Part of SCOUT Comics' clever idea to release a short issue of a comic and follow it up with a full trade paperback (they call it the BINGE! initiative) this would fail horribly if the comics they are doing a, "Sample," of were bad--but thankfully, this title and others continue to be great fun such as in this story of a shark who fight Satan and plays guitar.

Wyrd #3
I love what I have read of this title and find it interesting that for many of the same reasons I love the book (it is odd, off-kilter, and the narrative is purposely jumbled-up and messy) some folk hated it.

DCeased #1
Tom Taylor did a great job with his work on the, "Injustice," comic and he brings his immense skill to what is basically DC's take on/rip-off of, "Marvel Zombies," that surprisingly is a good time.

Peter Cannon: Thunderbolt #4
Kieron Gillen has written a lot of great stuff, but this mini-series riffing and commenting on super-hero tropes may be the best thing he's ever written, for me at least.

Black Hammer: Age of Doom #10
What started as an interestingly alternative take on super-heroes has morphed into an epic universe full of meta-aspects plus some wild subplots--I love it all.

I Think Our Friend Dan Might Be a Dolphin (One-Shot)
This one-shot makes it pretty clear that Dan isn't only a Dolphin, he's a bit of an alcoholic and sex-freak.

Deathstroke #43
Well damn, I am aware Christopher Priest is a creator who always knows what he's doing after decades in comics, but I'm quite curious how this comic will continue (spoiler warning) with the titular character suddenly killed at the end of this issue...did not see that coming.

Savage Avengers #1
Very little happens in terms of plot within this debut, but I can tell you Mike Deodato is a stellar artist when it comes to illustrating fighting and bloodshed!

Dark Red #2
Vampires living in the Midwest makes for a strangely compelling tale mixing politics and lots of blood.

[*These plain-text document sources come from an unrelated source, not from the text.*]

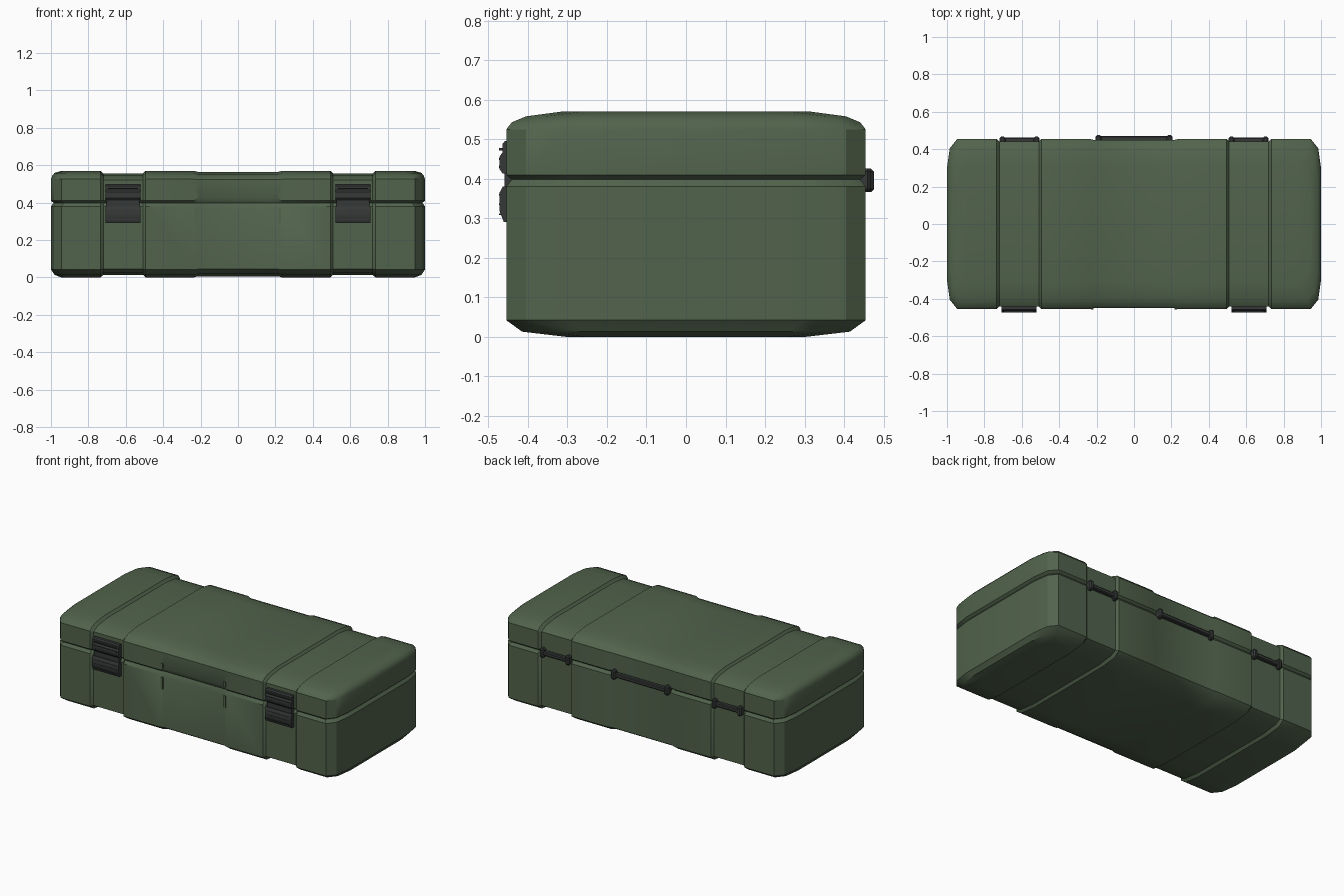
import bpy, bmesh, math

if "Cube" in bpy.data.objects:
    bpy.data.objects.remove(bpy.data.objects["Cube"])


def material(name, rgb):
    m = bpy.data.materials.new(name)
    m.diffuse_color = (*rgb, 1)
    m.use_nodes = True
    m.node_tree.nodes["Principled BSDF"].inputs["Base Color"].default_value = m.diffuse_color
    return m


GREEN = material("olive green", (0.083, 0.125, 0.072))
DARK = material("charcoal", (0.036, 0.040, 0.039))

# Half plan outline: x, half depth, recess of the moulded bands
HALF = [(1.0, 0.30, 0), (0.985, 0.405, 0), (0.945, 0.455, 0), (0.735, 0.455, 0),
        (0.72, 0.455, 0.014), (0.508, 0.455, 0.014), (0.495, 0.455, 0),
        (0.235, 0.455, 0), (0.215, 0.455, 0.006)]
COLS = [(-x, y, d) for x, y, d in HALF] + HALF[::-1]


def finish(name, bm, mat, angle=30):
    bmesh.ops.recalc_face_normals(bm, faces=bm.faces)
    me = bpy.data.meshes.new(name)
    bm.to_mesh(me)
    bm.free()
    me.materials.append(mat)
    ob = bpy.data.objects.new(name, me)
    bpy.context.collection.objects.link(ob)
    bpy.context.view_layer.objects.active = ob
    ob.select_set(True)
    bpy.ops.object.shade_smooth_by_angle(angle=math.radians(angle))
    ob.select_set(False)
    return ob


def shell(name, levels, seam, sign):
    """Stack plan rings. Level: z, x inset, y inset, share of band recess taken in z."""
    bm = bmesh.new()
    rings = []
    for z, ix, iy, share in levels:
        sides = []
        for s in (-1, 1):
            row = []
            for x, y, d in COLS:
                px = math.copysign(abs(x) - (ix if abs(x) > 0.9 else 0), x)
                pz = z - sign * d * share
                # carrying recess along the front seam
                if s < 0 and abs(x) < 0.23 and z == seam:
                    pz += sign * 0.014
                row.append(bm.verts.new((px, s * (y - iy - d), pz)))
            sides.append(row)
        rings.append(sides)
    loops = [f + b[::-1] for f, b in rings]
    n = len(loops[0])
    for a, b in zip(loops, loops[1:]):
        for i in range(n):
            j = (i + 1) % n
            bm.faces.new((a[i], a[j], b[j], b[i]))
    for f, b in (rings[0], rings[-1]):
        for i in range(len(f) - 1):
            bm.faces.new((f[i], f[i + 1], b[i + 1], b[i]))
    return finish(name, bm, GREEN)


# Case shells, each chamfered toward the seam
shell("lid", [(0.398, 0.014, 0.014, 0), (0.41, 0, 0, 0), (0.525, 0, 0, 0.3),
              (0.543, 0.006, 0.014, 1), (0.558, 0.018, 0.05, 1), (0.57, 0.055, 0.14, 1)], 0.41, 1)
shell("base", [(0.398, 0.014, 0.014, 0), (0.38, 0, 0, 0), (0.042, 0, 0, 0.3),
               (0.013, 0.02, 0.04, 1), (0.0, 0.055, 0.15, 1)], 0.38, -1)


def extrude(name, profile, x0, x1, mat, bevel=0.0):
    """Extrude a y-z profile along x."""
    bm = bmesh.new()
    a, b = [[bm.verts.new((x, y, z)) for y, z in profile] for x in (x0, x1)]
    bm.faces.new(a)
    bm.faces.new(b)
    for i in range(len(a)):
        j = (i + 1) % len(a)
        bm.faces.new((a[i], a[j], b[j], b[i]))
    if bevel:
        bmesh.ops.bevel(bm, geom=bm.edges[:], offset=bevel, segments=1, affect='EDGES')
    return finish(name, bm, mat)


def box(name, x0, x1, y0, y1, z0, z1, mat, bevel=0.0):
    return extrude(name, [(y0, z0), (y1, z0), (y1, z1), (y0, z1)], x0, x1, mat, bevel)


# Latches on the front bands
UPPER = [(-0.43, 0.413), (-0.464, 0.413), (-0.472, 0.424), (-0.472, 0.456),
         (-0.465, 0.466), (-0.465, 0.488), (-0.458, 0.496), (-0.43, 0.496)]
LOWER = [(-0.43, 0.29), (-0.461, 0.29), (-0.472, 0.318), (-0.472, 0.365),
         (-0.464, 0.38), (-0.43, 0.38)]
for c in (-0.615, 0.615):
    box("latch_plate", c - 0.088, c + 0.088, -0.459, -0.43, 0.375, 0.42, DARK)
    extrude("latch_upper", UPPER, c - 0.094, c + 0.094, DARK)
    extrude("latch_lower", LOWER, c - 0.094, c + 0.094, DARK)
    for z in (0.43, 0.45, 0.475):
        box("latch_rib", c - 0.08, c + 0.08, -0.474, -0.46, z - 0.003, z + 0.003, DARK)
    for z in (0.31, 0.335, 0.36):
        box("latch_rib", c - 0.08, c + 0.08, -0.474, -0.46, z - 0.002, z + 0.002, DARK)

# Hinges along the back: thin pin between two knuckles
for c, w, out in ((-0.612, 0.106, 0.468), (0, 0.205, 0.476), (0.612, 0.106, 0.468)):
    box("hinge_pin", c - w + 0.01, c + w - 0.01, 0.43, out - 0.006, 0.382, 0.408, DARK, 0.005)
    for s in (-1, 1):
        x = c + s * (w - 0.015)
        box("hinge_knuckle", x - 0.015, x + 0.015, 0.425, out, 0.366, 0.426, DARK, 0.008)

# Small guide ribs beside the front carrying recess
for s in (-1, 1):
    box("guide_rib", s * 0.224 - 0.007, s * 0.224 + 0.007, -0.456, -0.44, 0.29, 0.365, GREEN)
    box("guide_rib", s * 0.224 - 0.007, s * 0.224 + 0.007, -0.456, -0.44, 0.425, 0.455, GREEN)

Achilles Inc. #1
In a world where a small percent of the population suddenly gains powers this comic--which I found to be a great read--imagines what would most likely actually happen in a such a scenario, e.g. the people with powers use them to get rich in various fields of work instead of being vigilantes or whatever.

Captain America #10
Steve Rogers has been framed for murder and is stuck in a high-tech prison, but he still knows how to kick-ass when written-well (Ta-Nehisi Coates has done wonders to make-up for the mess Nick Spencer left with, "Secret Empire," I'd say).

Threshold: Allure #3
It's a title from the publisher Boundless, so you already know to expect lots of genitalia drawn in a very detailed manner along with some usually-stronger-than-you'd-anticipate storytelling, so depending on how raunchy you like comics to be your mileage may vary.

Atomic Robo and the Dawn of a New Era #5
I've been enjoying the adventures of Robo since his early years at another publisher (he started at Red5 and now is with IDW) thanks to the mixture of science, action, adventure, and a heaping dose of humor which makes this last issue of the most recent mini-series a delightful read.

Now, We Conclude
I hope you found my one-sentence summaries worth reading. If you did not it is too late now anyways. Therefore, I guess I just want to say you're welcome and I'm sorry.

Tuesday, May 14, 2019

Television Tuesday: At Least ABC Didn't Cancel Two of My Favorite Shows

Usually around the time Summer hits television and cable networks announces which shows are getting renewed or unceremoniously kicked to the curb. I am happy that two shows I love and which both happen to be on ABC survived the, "Bloodbath," this year. They are my much-beloved, "American Housewife," which will be getting a fourth season and the new series, "Single Parents," which I thought started with some strong potential and now can confirm has only has gotten to be stellar over this first season.

Considering that, "American Housewife," was one of my favorite T.V. shows of 2018 and, "Single Parents," has an incredible cast that makes me laugh often, I'm extremely thankful with all the cancellations going on they get at least another year to delight everyone. I don't have to mourn these shows as I still do to this day for, "The Mick," which was genius and didn't deserve to be axed by Fox. Seriously, that still stings a year later.